President Bush mounted a wooden stool on a stage at a hospital auditorium Thursday and lauded the efficiency and safety of computerizing medical records instead of forcing health care workers to juggle paper and decipher doctors' scribbles.

"Within 10 years, we want most Americans to have electronic health care records -- that means your records," Bush told a supportive audience at Vanderbilt University Medical Center. "You not only save money, you improve the quality of care through the spread of good information. It lets these docs do their jobs; it eases the minds of the patients."

The topic might seem incongruous on a day when the Democratic candidate, Sen. John F. Kerry (Mass.), gave a major address on national security, and with all the crises besetting the administration. But Bush's "conversation on health care information technology" was part of a coordinated effort between the White House and the Bush-Cheney campaign to appeal to suburban swing voters who are technologically savvy.

Bush's senior adviser, Karl Rove, targeted "wired workers" in the administration's first year as one of the groups among whom the president would try to improve his performance in 2004. The focus on medical technology, which Bush included in his January State of the Union address, is also part of an effort by Bush's aides to expand his plans for health care beyond Medicare and reach voters in their thirties and forties.

Last month, the White House put out a policy book titled "A New Generation of American Innovation" that called for promoting hydrogen fuel technology, "transforming health care through health information technology" and speeding up the roll-out of high-speed Internet service.

Three weeks later, Bush-Cheney '04 announced a coalition called "Innovators for Bush," which was launched with a video of testimonials from leading executives in technology, telecommunications and biotechnology. The coalition is part of a campaign program that eventually will set up state-by-state groups aimed at farmers, firefighters, Jewish voters and a few dozen other categories.

Both parties like to talk about technology because it makes voters think about the future, and Kerry's health-care agenda calls for "ensuring all Americans have secure, private electronic medical records by 2008." Kerry spokesman Phil Singer called Bush's Nashville appearance a "hollow, misleading" photo opportunity.

The talk-show-style event at Vanderbilt was paid for by taxpayers, but the political overtones were obvious.
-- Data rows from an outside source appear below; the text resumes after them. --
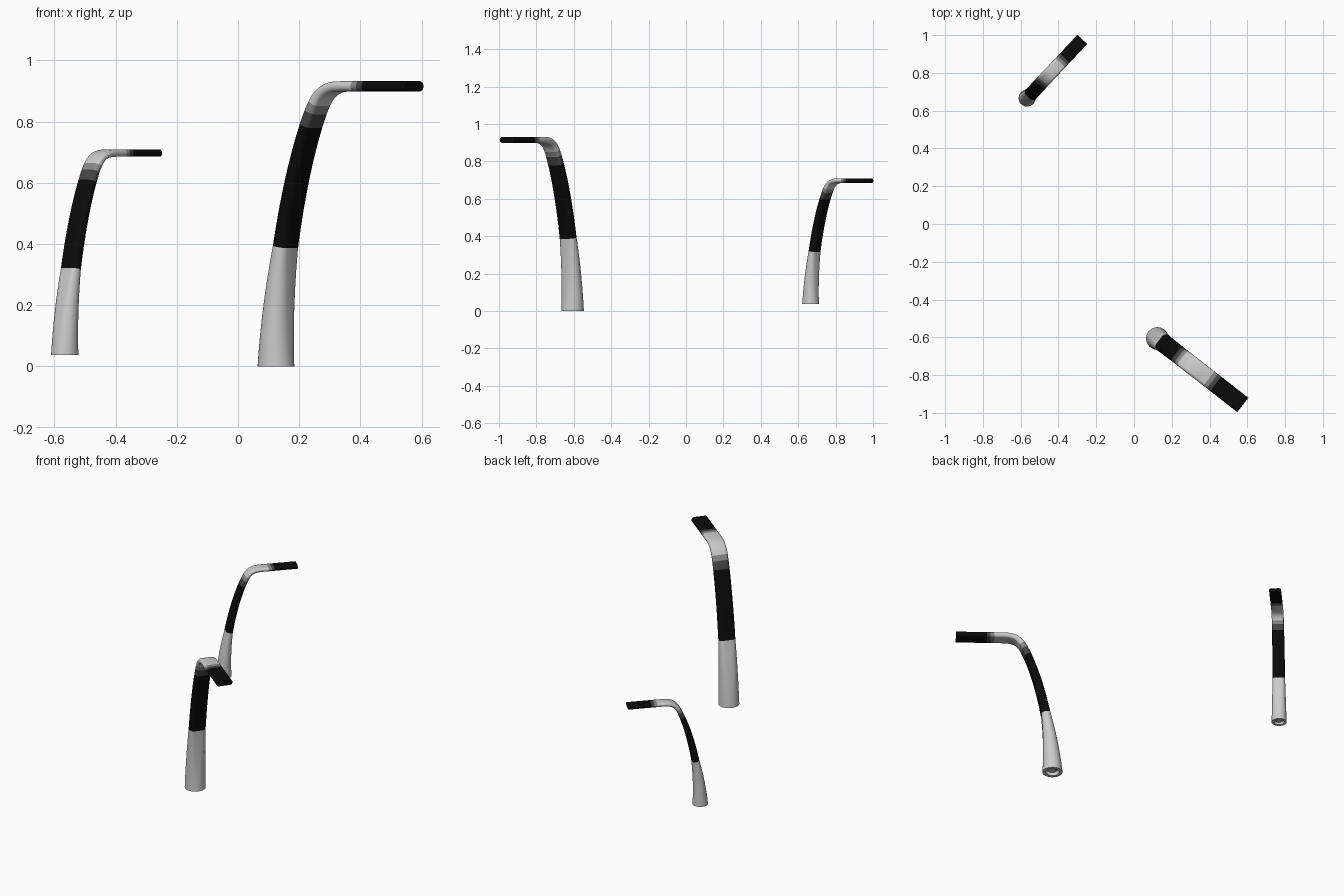
import bpy, bmesh, math
from mathutils import Vector

if "Cube" in bpy.data.objects:
    bpy.data.objects.remove(bpy.data.objects["Cube"])

SIDES = 32


def shade(name, v):
    m = bpy.data.materials.new(name)
    m.diffuse_color = (v, v, v, 1)
    m.use_nodes = True
    m.node_tree.nodes["Principled BSDF"].inputs["Base Color"].default_value = m.diffuse_color
    return m


BLACK, DARK, MID = shade("black", 0.003), shade("dark_grey", 0.06), shade("mid_grey", 0.25)
PLAIN = shade("plain_grey", 0.6)


def bezier(a, b, c, d, n):
    pts = []
    for i in range(n):
        t = i / n
        u = 1 - t
        pts.append(Vector(a) * u**3 + Vector(b) * 3*u*u*t + Vector(c) * 3*u*t*t + Vector(d) * t**3)
    return pts


# Centre line as (outward distance, height): leaning stem, bend, level arm
PATH = bezier((0, 0), (.005, .3), (.08, .65), (.165, .832), 26)
PATH += bezier((.165, .832), (.2, .907), (.235, .9155), (.30, .9155), 14)
PATH += [Vector((.30 + .273 * i / 12, .9155)) for i in range(13)]
# Height, width, thickness of the cross-section
SIZES = [(0, .12, .12), (.39, .10, .055), (.83, .096, .04), (.9155, .096, .033)]


def size_at(z):
    for (z0, w0, t0), (z1, w1, t1) in zip(SIZES, SIZES[1:]):
        if z <= z1:
            f = (z - z0) / (z1 - z0)
            return w0 + (w1 - w0) * f, t0 + (t1 - t0) * f
    return SIZES[-1][1:]


def tone(p):
    d, z = p
    if z < .385:
        return 0
    if d < .15:
        return 1
    if d < .163:
        return 2
    if d < .178:
        return 3
    if d < .345:
        return 0
    if d < .37:
        return 3
    if d < .39:
        return 2
    return 1


def curved_post(name, base, angle, scale_xy, scale_z):
    bm = bmesh.new()
    rings = []
    for i, p in enumerate(PATH):
        tan = (PATH[min(i + 1, len(PATH) - 1)] - PATH[max(i - 1, 0)]).normalized()
        if i == 0:
            tan = Vector((0, 1))
        w, t = size_at(p.y)
        ring = []
        for k in range(SIDES):
            a = 2 * math.pi * (k + .5) / SIDES
            # stadium section: a circle pulled apart sideways
            side = math.cos(a) * t / 2 + math.copysign((w - t) / 2, math.cos(a))
            out = math.sin(a) * t / 2
            ring.append(bm.verts.new((p.x + out * tan.y, side, p.y - out * tan.x)))
        rings.append(ring)

    def bridge(r0, r1, mat):
        for k in range(SIDES):
            j = (k + 1) % SIDES
            bm.faces.new((r0[k], r0[j], r1[j], r1[k])).material_index = mat

    for i in range(len(rings) - 1):
        bridge(rings[i], rings[i + 1], tone((PATH[i] + PATH[i + 1]) / 2))
    bm.faces.new(rings[-1]).material_index = 1

    # recessed underside
    last = rings[0]
    for r, z in ((.04, 0), (.04, .025), (.022, .025), (.022, .01)):
        ring = [bm.verts.new((r * math.sin(2 * math.pi * (k + .5) / SIDES),
                              r * math.cos(2 * math.pi * (k + .5) / SIDES), z)) for k in range(SIDES)]
        bridge(last, ring, 0)
        last = ring
    bm.faces.new(last)
    bmesh.ops.recalc_face_normals(bm, faces=bm.faces)

    me = bpy.data.meshes.new(name)
    bm.to_mesh(me)
    bm.free()
    for m in (PLAIN, BLACK, DARK, MID):
        me.materials.append(m)
    ob = bpy.data.objects.new(name, me)
    bpy.context.collection.objects.link(ob)
    ob.location = base
    ob.rotation_euler.z = angle
    ob.scale = (scale_xy, scale_xy, scale_z)
    bpy.ops.object.select_all(action='DESELECT')
    ob.select_set(True)
    bpy.context.view_layer.objects.active = ob
    bpy.ops.object.shade_smooth_by_angle(angle=math.radians(40))


curved_post("large_curved_post", (.124, -.606, 0), math.radians(-37.9), 1, 1)
curved_post("small_curved_post", (-.566, .666, .037), math.radians(46.8), .745, .721)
Bush spoke in front of a giant backdrop saying "Better Healthcare, Better Technology." Seated next to him was Jennifer Queen, mother of a 7-year-old who uses a tracheotomy tube and has benefited from Vanderbilt's electronic records program.

"She's here as a mom," Bush said to Queen. To heart patient Bob McNeilly, the president said, "Tell us how electronic records affected you."

"We're at Vanderbilt for a reason," Bush said. "It's because this hospital is, and system is, innovative and different. And it's on the leading edge of change."

The president was in Music City primarily to headline a $1.7 million reception and dinner for the Republican National Committee's Victory 2004 fund, and the technology event was added to produce favorable news coverage in Tennessee.

Bush won the traditionally Democratic state by 4 percentage points in 2000 and is favored in November. But two polls, including one released Monday by Zogby Interactive and the Wall Street Journal, have shown Bush in a statistical tie with Kerry in the state.

Bush began the day with a briefing in the pediatric critical care unit of Vanderbilt Children's Hospital, where a doctor showed how an electronic system had reduced the dosage errors that can plague the paper method.

Democrats sought to embarrass the White House by pointing out that Bush's budget this year proposed freezing some grants that benefit such hospitals, and that the fundraiser was at an insurance industry executive's estate. "Bush Cuts Children's Health While Rewarding HMOs," blared the Daily Mislead, an e-mail newsletter by that is billed as "a daily chronicle of Bush administration distortion."